“How in the world were you able to forgive them?”
I was sitting across from new Greek friends at a lovely outdoor cafe. I had just finished sharing about a time when I had experienced deep hurt, caused by someone else’s decisions. They showed empathy as they sat listening, their faces kind and heads shaking. Until I said the words: “and then I forgave them.”
They were puzzled, to say the least. Their brows furrowed and they leaned in. They listed off the things I had just shared, counting reasons I should still be upset. Though this took place several years ago I can still remember making the same list myself.
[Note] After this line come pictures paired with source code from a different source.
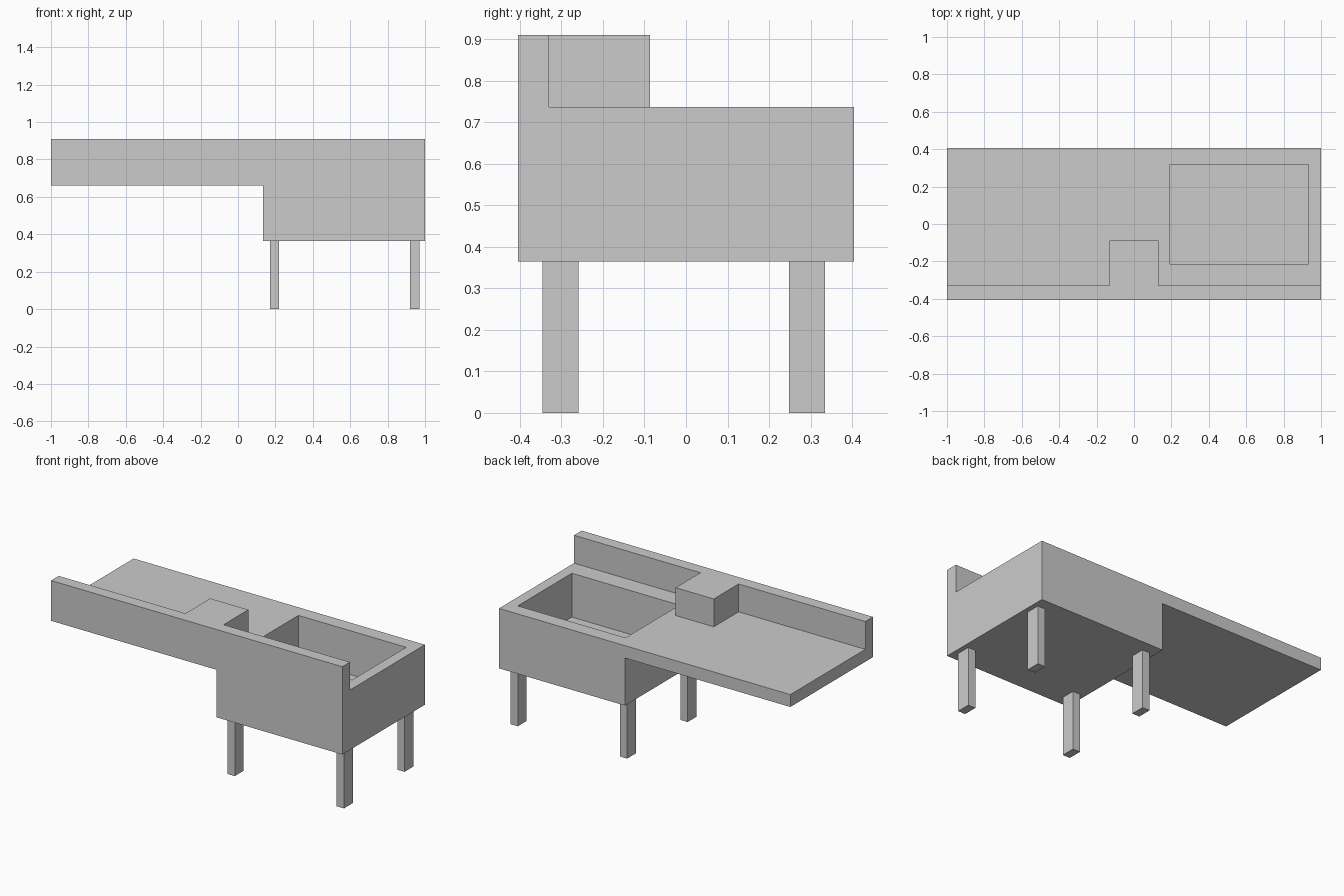
import bpy, bmesh
from mathutils import Vector

if "Cube" in bpy.data.objects:
    bpy.data.objects.remove(bpy.data.objects["Cube"])


def prism(name, outline, direction):
    """Extrude a closed planar outline along a direction."""
    bm = bmesh.new()
    face = bm.faces.new([bm.verts.new(p) for p in outline])
    ext = bmesh.ops.extrude_face_region(bm, geom=[face])
    moved = [v for v in ext["geom"] if isinstance(v, bmesh.types.BMVert)]
    bmesh.ops.translate(bm, verts=moved, vec=Vector(direction))
    bmesh.ops.recalc_face_normals(bm, faces=bm.faces)
    mesh = bpy.data.meshes.new(name)
    bm.to_mesh(mesh)
    bm.free()
    obj = bpy.data.objects.new(name, mesh)
    bpy.context.collection.objects.link(obj)
    return obj


def box(name, x0, x1, y0, y1, z0, z1):
    return prism(name, [(x0, y0, z0), (x1, y0, z0), (x1, y1, z0), (x0, y1, z0)],
                 (0, 0, z1 - z0))


FRONT, BACK = -0.405, 0.405
TOP, RIM, SLAB, BASE = 0.91, 0.737, 0.66, 0.365

# Drainboard and basin body: L-shaped front profile
body = prism("sink_body",
             [(x, FRONT, z) for x, z in [(-1, SLAB), (0.135, SLAB), (0.135, BASE),
                                         (1, BASE), (1, RIM), (-1, RIM)]],
             (0, BACK - FRONT, 0))

# Basin recess
cutter = box("basin_cutter", 0.193, 0.933, -0.213, 0.317, 0.465, 1.0)
cutter.hide_render = True
cutter.hide_viewport = True
cut = body.modifiers.new("basin", "BOOLEAN")
cut.operation = "DIFFERENCE"
cut.solver = "EXACT"
cut.object = cutter

# Splash wall with the central tap block
prism("splash_wall",
      [(x, y, RIM) for x, y in [(-1, FRONT), (1, FRONT), (1, -0.33), (0.132, -0.33),
                                (0.132, -0.087), (-0.13, -0.087),
                                (-0.13, -0.33), (-1, -0.33)]],
      (0, 0, TOP - RIM))

# Legs
for side, x in (("left", 0.17), ("right", 0.92)):
    for end, y in (("front", -0.346), ("back", 0.248)):
        box(f"{end}_{side}_leg", x, x + 0.05, y, y + 0.087, 0, BASE)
My new friends were right: forgiveness didn’t make sense.
I had written a paper about forgiveness the week before our coffee shop conversation. So I wasn’t caught completely off guard since I had used this same story of hurt in that paper. My path to forgiveness was fresh on my mind.
“When I think about my life, I’m not perfect either. Sure, I haven’t made the same decisions they did, but I’ve still hurt people before. I’ve been unkind with my words, shown anger, sat in jealousy, and done other things I’m not proud of. But I believe in hope.
“Because I’ve not met the standard of perfection, I’ve been separated from God. Nothing I can do will make up for that separation. I’ll never be good enough. Thankfully my future doesn’t end there.
“God sent his son, Jesus, to take my place as payment for my imperfection. Jesus lived 33 perfect years on this earth and then chose to die for me. His death, burial, and resurrection wipes my slate clean. I am eternally forgiven. Sure, Heaven is a great thing, but what is incredible is that I get to have a personal relationship with God.
“If I believe God has forgiven me for all of my wrongs, I can forgive others too. It’s such a hard process, and even years later I have to remember each day to offer forgiveness.
“By forgiving someone, I believe it doesn’t erase what they’ve done or the pain they’ve caused…in fact it’s acknowledging that they’ll probably hurt me in some way again. But every time I forgive someone I’m reminded that God is so much bigger. Bigger than their words. Bigger than my pain. Bigger than my shortcomings. Bigger than my failures.”
I’m pretty sure forgiveness will never make sense. I’m thankful that God forgave (and continues to forgive) me, especially when it doesn’t make sense.
“If we confess our sins, he is faithful and just to forgive us our sins and to cleanse us from all unrighteousness.” (1 John 1:9)